Send to

Choose Destination
ASN Neuro. 2014 Jun 1;6(4). pii: 1759091414544472. doi: 10.1177/1759091414544472.

Functions of FUS/TLS from DNA repair to stress response: implications for ALS.

Author information

1
Department of Neurology, University of Massachusetts Medical School, Worcester, MA, USA.
2
Department of Neurology, University of Massachusetts Medical School, Worcester, MA, USA Department of Biochemistry and Molecular Pharmacology, University of Massachusetts Medical School, Worcester, MA, USA Daryl.Bosco@umassmed.edu.

Abstract

Fused in sarcoma/translocated in liposarcoma (FUS/TLS or FUS) is a multifunctional DNA-/RNA-binding protein that is involved in a variety of cellular functions including transcription, protein translation, RNA splicing, and transport. FUS was initially identified as a fusion oncoprotein, and thus, the early literature focused on the role of FUS in cancer. With the recent discoveries revealing the role of FUS in neurodegenerative diseases, namely amyotrophic lateral sclerosis and frontotemporal lobar degeneration, there has been a renewed interest in elucidating the normal functions of FUS. It is not clear which, if any, endogenous functions of FUS are involved in disease pathogenesis. Here, we review what is currently known regarding the normal functions of FUS with an emphasis on DNA damage repair, RNA processing, and cellular stress response.
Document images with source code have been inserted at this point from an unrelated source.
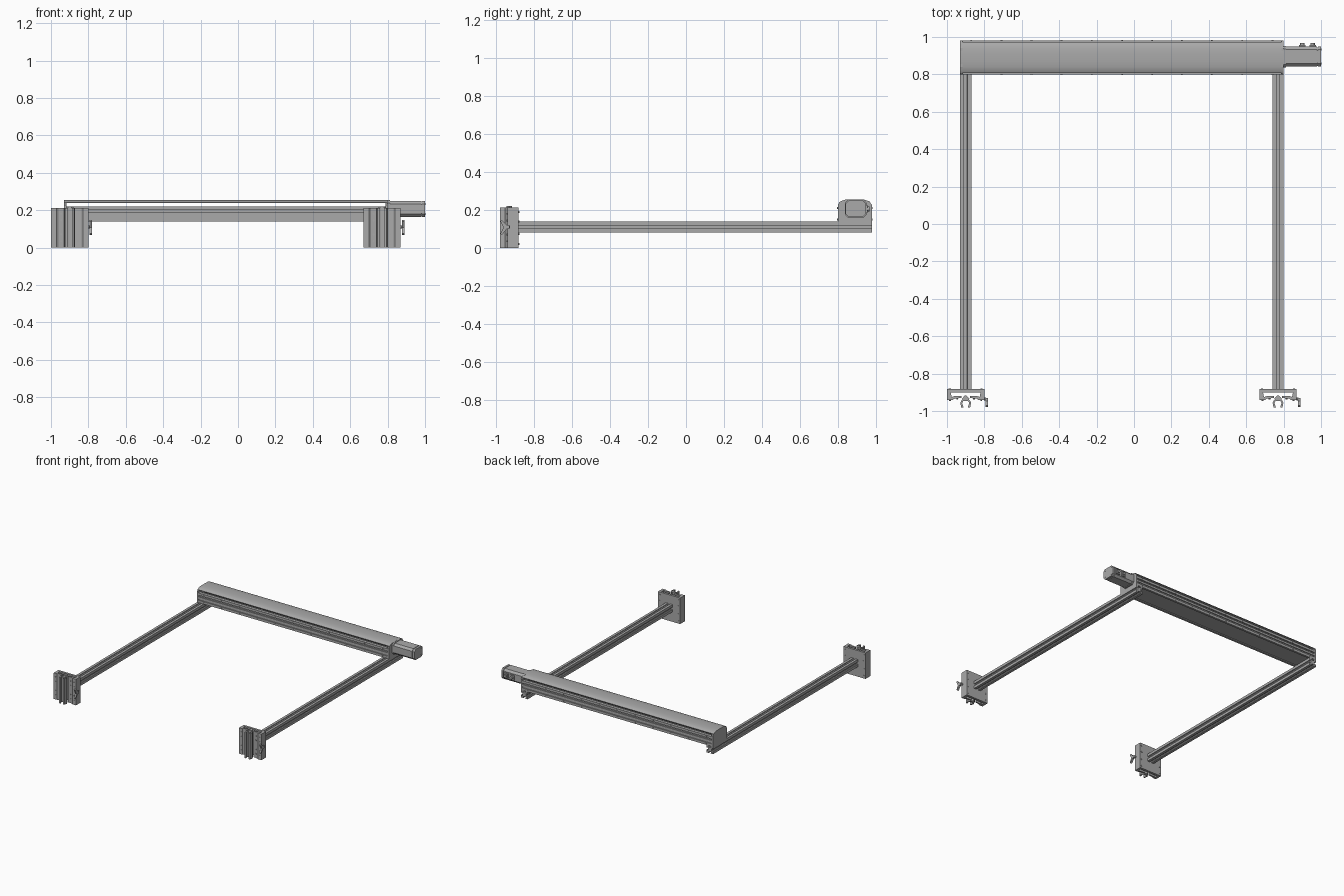
import bpy, bmesh, math
from mathutils import Vector

cube = bpy.data.objects.get("Cube")
if cube:
    bpy.data.objects.remove(cube, do_unlink=True)

metal = bpy.data.materials.new("grey_metal")
metal.use_nodes = True
GREY = (0.4, 0.4, 0.4, 1)
metal.diffuse_color = GREY
metal.node_tree.nodes["Principled BSDF"].inputs["Base Color"].default_value = GREY


def finish(name, bm):
    bmesh.ops.recalc_face_normals(bm, faces=bm.faces)
    mesh = bpy.data.meshes.new(name)
    bm.to_mesh(mesh)
    bm.free()
    mesh.materials.append(metal)
    obj = bpy.data.objects.new(name, mesh)
    bpy.context.collection.objects.link(obj)
    return obj


def place(axis, u, v, w):
    """u, v lie in the profile plane, w runs along the extrusion axis."""
    return {"x": Vector((w, u, v)), "y": Vector((u, w, v)), "z": Vector((u, v, w))}[axis]


def add_prism(bm, profile, axis, start, end):
    face = bm.faces.new([bm.verts.new(place(axis, u, v, start)) for u, v in profile])
    out = bmesh.ops.extrude_face_region(bm, geom=[face])
    moved = [g for g in out["geom"] if isinstance(g, bmesh.types.BMVert)]
    bmesh.ops.translate(bm, verts=moved, vec=place(axis, 0, 0, end - start))


def add_box(bm, x0, x1, y0, y1, z0, z1):
    add_prism(bm, [(x0, y0), (x1, y0), (x1, y1), (x0, y1)], "z", z0, z1)


def add_disc(bm, axis, u, v, radius, start, end, sides=10):
    ring = [(u + radius * math.cos(i * math.tau / sides),
             v + radius * math.sin(i * math.tau / sides)) for i in range(sides)]
    add_prism(bm, ring, axis, start, end)


def mirrored(half, centre):
    """Full outline from a half outline that is open at both ends."""
    return [(centre + u, v) for u, v in half] + [(centre - u, v) for u, v in reversed(half)]


def rounded(u0, u1, v0, v1, cut):
    return [(u0 + cut, v0), (u1 - cut, v0), (u1, v0 + cut), (u1, v1 - cut),
            (u1 - cut, v1), (u0 + cut, v1), (u0, v1 - cut), (u0, v0 + cut)]


# Slotted square rails running front to back
def slotted_rail(name, cx, cz):
    h = 0.03
    side = [(h, -h), (h, -0.009), (0.025, -0.009), (0.025, -0.016), (0.016, -0.008),
            (0.016, 0.008), (0.025, 0.016), (0.025, 0.009), (h, 0.009)]
    outline = []
    for turn in range(4):
        c, s = round(math.cos(turn * math.pi / 2)), round(math.sin(turn * math.pi / 2))
        outline += [(cx + c * u - s * v, cz + s * u + c * v) for u, v in side]
    bm = bmesh.new()
    add_prism(bm, outline, "y", -0.885, 0.98)
    finish(name, bm)


# Hollow clamp carriage with claws and a wing lever
def clamp(side, cx):
    top = 0.212
    bm = bmesh.new()
    add_box(bm, cx - 0.1, cx + 0.1, -0.9, -0.882, 0, top)
    for s in (-1, 1):
        shell = [(0.1, -0.9), (0.1, -0.942), (0.07, -0.942), (0.06, -0.934), (0.022, -0.93),
                 (0.022, -0.92), (0.06, -0.92), (0.075, -0.925), (0.08, -0.9)]
        add_prism(bm, [(cx + s * u, v) for u, v in shell], "z", 0, top)
    finish(side + "_clamp_body", bm)

    bm = bmesh.new()
    add_prism(bm, mirrored([(0.01, -0.945), (0.02, -0.934), (0.005, -0.918)], cx), "z", 0, 0.22)
    for s in (-1, 1):
        claw = [(0.006, -0.937), (0.02, -0.94), (0.029, -0.955), (0.024, -0.98),
                (0.012, -0.98), (0.019, -0.957), (0.013, -0.947), (0.006, -0.945)]
        add_prism(bm, [(cx + s * u, v) for u, v in claw], "z", 0, top)
    finish(side + "_clamp_claws", bm)

    bm = bmesh.new()
    for s in (-1, 1):
        for z in (0.035, 0.07, 0.145, 0.18):
            add_disc(bm, "y", cx + s * 0.083, z, 0.005, -0.945, -0.941)
            add_disc(bm, "y", cx + s * 0.045, z, 0.005, -0.937, -0.93)
        for z in (0.02, 0.075, 0.14, 0.19):
            add_disc(bm, "y", cx + s * 0.085, z, 0.006, -0.883, -0.879)
    finish(side + "_clamp_screws", bm)

    bm = bmesh.new()
    add_disc(bm, "x", -0.935, 0.11, 0.008, cx + 0.098, cx + 0.11)
    wing = [(-0.93, 0.1), (-0.945, 0.1), (-0.97, 0.068), (-0.978, 0.075), (-0.962, 0.108),
            (-0.978, 0.14), (-0.97, 0.147), (-0.945, 0.12), (-0.93, 0.12)]
    add_prism(bm, wing, "x", cx + 0.106, cx + 0.12)
    finish(side + "_clamp_lever", bm)


for side, cx in (("right", -0.9), ("left", 0.77)):
    slotted_rail(side + "_rail", cx, 0.11)
    clamp(side, cx)

# Cross beam: grooved channel
X0, X1, CY = -0.93, 0.8, 0.89
bm = bmesh.new()
half = [(0.07, 0.146), (0.073, 0.14), (0.09, 0.14), (0.09, 0.16), (0.082, 0.16),
        (0.082, 0.172), (0.09, 0.172), (0.09, 0.188), (0.08, 0.188), (0.08, 0.2),
        (0.09, 0.2), (0.09, 0.219), (0.065, 0.219), (0.065, 0.18)]
add_prism(bm, mirrored(half, CY), "x", X0, X1)
finish("cross_beam", bm)

# Drive screw and guides inside the channel
bm = bmesh.new()
add_disc(bm, "x", CY, 0.2, 0.012, X0, X1, 16)
for s in (-1, 1):
    add_box(bm, X0, X1, CY + s * 0.045 - 0.01, CY + s * 0.045 + 0.01, 0.178, 0.2)
finish("drive_screw_and_guides", bm)

# Shallow arched cover above the channel
bm = bmesh.new()
top_half = [(0.083, 0.238), (0.083, 0.241), (0.07, 0.248), (0.05, 0.253), (0.02, 0.255)]
under = [(CY - 0.05, 0.246), (CY + 0.05, 0.246)]
add_prism(bm, mirrored(top_half, CY) + under, "x", X0, X1)
cover = finish("arched_cover", bm)
bpy.context.view_layer.objects.active = cover
cover.select_set(True)
bpy.ops.object.shade_smooth_by_angle(angle=math.radians(25))

# End plates that carry the cover
plate_half = [(0.09, 0.14), (0.09, 0.228), (0.07, 0.248), (0.05, 0.254)]
for name, start in (("right_end_plate", X0), ("left_end_plate", X1 - 0.012)):
    bm = bmesh.new()
    add_prism(bm, mirrored(plate_half, CY), "x", start, start + 0.012)
    finish(name, bm)

# Screws along both sides of the beam
bm = bmesh.new()
for i in range(11):
    x = X0 + 0.06 + i * 0.161
    for s in (-1, 1):
        y = CY + s * 0.09
        add_disc(bm, "y", x, 0.21, 0.005, y - 0.003, y + 0.003)
        add_disc(bm, "y", x, 0.15, 0.005, y - 0.003, y + 0.003)
finish("beam_screws", bm)

# Motor with flange, end cap and cable sockets
for name, x0, x1, g in (("motor_flange", 0.8, 0.812, 0.004), ("motor_body", 0.812, 0.978, 0),
                        ("motor_groove", 0.978, 0.984, -0.004), ("motor_end_cap", 0.984, 1.0, 0)):
    bm = bmesh.new()
    add_prism(bm, rounded(0.842 - g, 0.948 + g, 0.163 - g, 0.25 + g, 0.016), "x", x0, x1)
    finish(name, bm)

bm = bmesh.new()
for x in (0.9, 0.955):
    add_box(bm, x - 0.018, x + 0.018, 0.945, 0.956, 0.185, 0.225)
    add_disc(bm, "y", x, 0.205, 0.012, 0.955, 0.967, 12)
finish("motor_sockets", bm)

bm = bmesh.new()
for y in (0.858, 0.932):
    for z in (0.18, 0.233):
        add_disc(bm, "x", y, z, 0.005, 0.998, 1.002)
finish("motor_screws", bm)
Further, we discuss how ALS-causing mutations can potentially alter the role of FUS in these pathways, thereby contributing to disease pathogenesis.

KEYWORDS:

DNA damage repair; FUS/TLS; RNA processing; amyotrophic lateral sclerosis; stress granules; stress response

PMID:
25289647
PMCID:
PMC4189536
DOI:
10.1177/1759091414544472
[Indexed for MEDLINE]
Free PMC Article

Supplemental Content

Full text links

Icon for Atypon Icon for PubMed Central
Loading ...
Support Center